This post was written by Mary Pustejovsky. Mary is passionate about safer streets in Madison. She has lived in Madison since 2020, and has lived in San Jose, Providence, Boston, Chicago, and most recently, Austin, Texas. She’s excited to put down roots and make Madison the best biking city in America. She has two cargo bikes (a Tern GSD and an Urban Arrow), bikes everywhere with 3 kids, and nothing makes her happier than getting more families on bikes.
What is it like to attend a neighborhood meeting about traffic safety? What are some strategies you can use to advocate for biking and safer streets?
I recently attended a Vision Zero workshop session hosted by Alder Tischler (District 11) at Sequoya Library. This was not an officially city-sponsored event, as there had been a previous session with city staff. This meeting was to get people together to discuss specific ideas for calming traffic in our community. The meeting specifically focused on Westmoreland, Hill Farms, and Midvale Heights neighborhoods.
Overall, many people are concerned about safety in our community, and have noticed a lot of speeding and crashes. However, different people have different ideas about how best to address these issues. At my table, there was one man (I will call him stop sign guy, SSG) who kept bringing up the fact that cyclists run stop signs. While that may be true, I pointed out that many drivers run red lights and speed constantly as well. I was glad to have a fellow cyclist at my table who bikes everywhere with his family.
We were tasked with coming up with ideas and then presenting our top 3 ideas. SSG brings up that there are a lot of crashes at Mineral Point and Segoe. He suggests widening the intersection to have a dedicated turn lane. We write it down, but I am skeptical: Wider intersections, especially two blocks from an elementary school and a middle school, are not safer for people walking and biking. I suggest that the intersection at Laub/Segoe is unnecessary. Two streets intersecting with Segoe here is unnecessary, and removing one of them would make space for a rain garden to help with stormwater runoff. People seem interested. Other ideas that got a lot of support were raised, or tabletop crossings for the SW Commuter Path at Odana as well as Glenway. Raised crossings mean that the path is kept at grade and people driving on the street need to dip up and down to cross it, rather than making path users drop down to the level of the road. These crossings already have a median, with one lane in each direction, and the raised crossing would reinforce the message that drivers should be cautious. People at my table seemed supportive of this as well.
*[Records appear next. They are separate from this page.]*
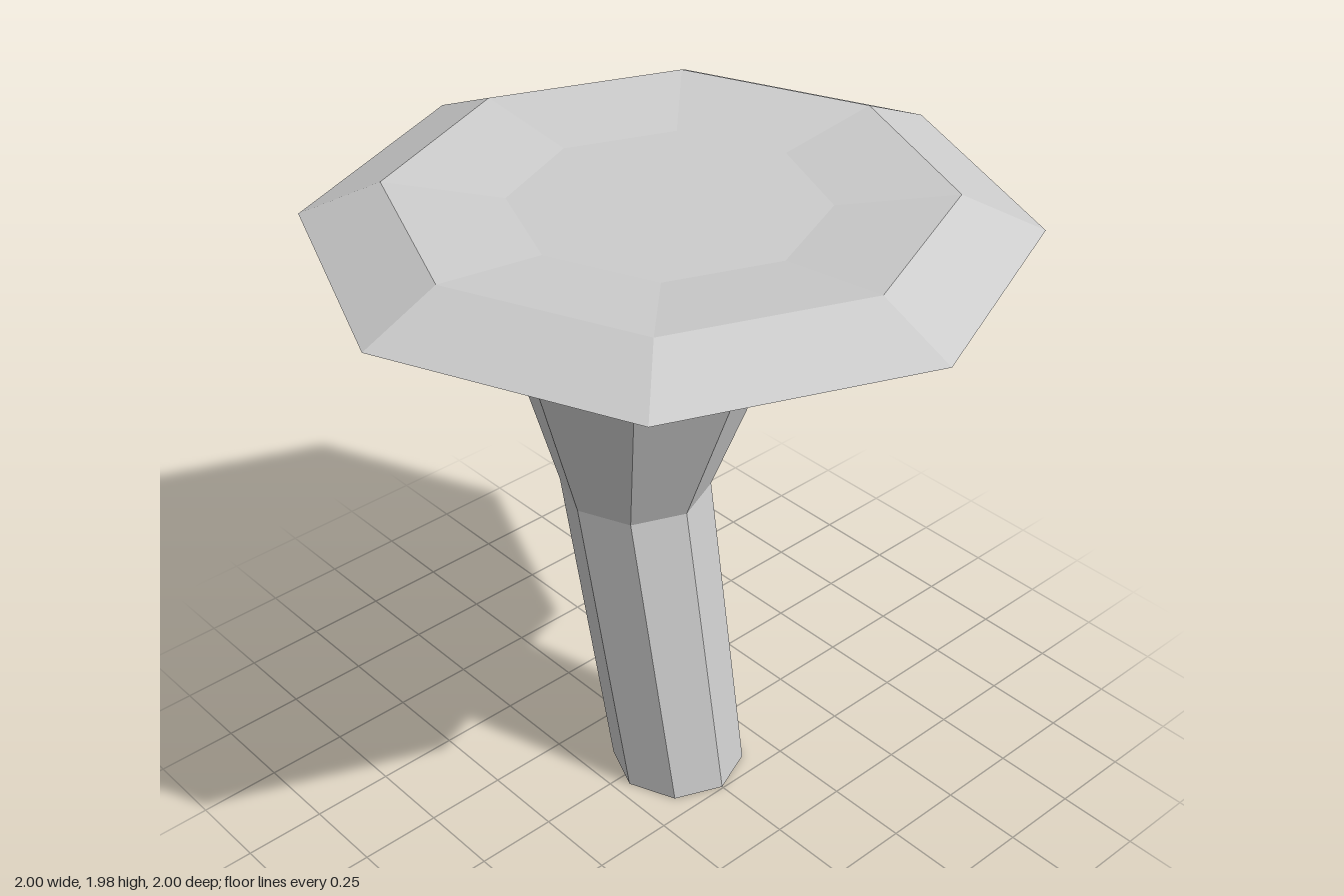
import * as THREE from 'three';

const SIDES = 8;

// Joins octagonal rings [centreX, y, radius] with flat facets; a radius of 0 closes the surface.
function loft(rings) {
  const point = ([cx, y, r], i) => {
    const a = (i % SIDES) * Math.PI * 2 / SIDES;
    return [cx + r * Math.cos(a), y, r * Math.sin(a)];
  };
  const positions = [];
  for (let k = 0; k < rings.length - 1; k++) {
    const lower = rings[k], upper = rings[k + 1];
    for (let i = 0; i < SIDES; i++) {
      const a = point(lower, i), b = point(upper, i);
      const c = point(upper, i + 1), d = point(lower, i + 1);
      if (upper[2] > 0) positions.push(...a, ...b, ...c);
      positions.push(...a, ...c, ...d);
    }
  }
  const geometry = new THREE.BufferGeometry();
  geometry.setAttribute('position', new THREE.Float32BufferAttribute(positions, 3));
  geometry.computeVertexNormals();
  return geometry;
}

export function createModel() {
  const grey = new THREE.MeshStandardMaterial({
    name: 'light grey', color: 0xcccccc, flatShading: true, side: THREE.DoubleSide,
  });
  const group = new THREE.Group();
  group.name = 'mushroom';

  const add = (name, rings) => {
    const mesh = new THREE.Mesh(loft(rings), grey);
    mesh.name = name;
    group.add(mesh);
  };

  // Bent stalk, open at the foot and flaring towards the cap
  add('stalk', [[0.04, 0, 0.205], [-0.15, 0.96, 0.225], [-0.1, 1.645, 0.445]]);

  // Wide cap with a bevelled rim and a shallow sunken top
  add('cap', [
    [-0.1, 1.645, 0.445], [0, 1.88, 1], [0, 1.98, 0.77], [0, 1.94, 0.437], [0, 1.94, 0],
  ]);

  return group;
}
We then discussed the amount of people speeding on Midvale, especially near Cherokee Middle School. SSG seems to believe “there is nothing we can do” or “we need more education and enforcement.” Unfortunately he must have missed the Vision Zero presentation where officers from the Madison Police Department pointed out that they don’t have the staff to sit and write tickets all day. Engineering changes to the street are more effective, and they slow drivers at all times, not just when there is a cop with a radar gun. There were other suggestions too: Flashing beacons as well as speed feedback signs on Midvale to alert drivers to how fast they are going. I’m not convinced of their efficacy, but we put it down as another idea. Our final summary of ideas to the larger group included rain gardens, tabletop crossings for the SW Path, and protected bike lanes on Midvale.
Other groups had good suggestions about where to put roundabouts etc. This information was collected by my alder to share with city staff.
Overall, I recommend attending these types of meetings with a buddy if possible, as it can give you more confidence in supporting treatments that make a difference. There are always naysayers like SSG, but they are in the minority. Most people want safer streets. People want to bike but don’t feel safe doing so. Show up, and don’t worry about arguing with the negative folks. Just keep the focus on the positive changes needed. Acknowledge their opinion but redirect the conversation back to problem solving, instead of ranting or complaining. You are unlikely to change their mind, and that’s fine. Keep your focus on specific changes that you’d like to see to make the street safer.
So reach out to your alder or to city staff (firstname.lastname@example.org). State a particular problem, and suggest a solution! So instead of “wow it’s hard to cross the street” you could say “I’ve noticed it is hard to cross XYZ street. I think it might be a good candidate for a pedestrian refuge island or curb bump outs, which would slow turning vehicles and provide more visibility for people walking.”
Speak up, it really does make a difference.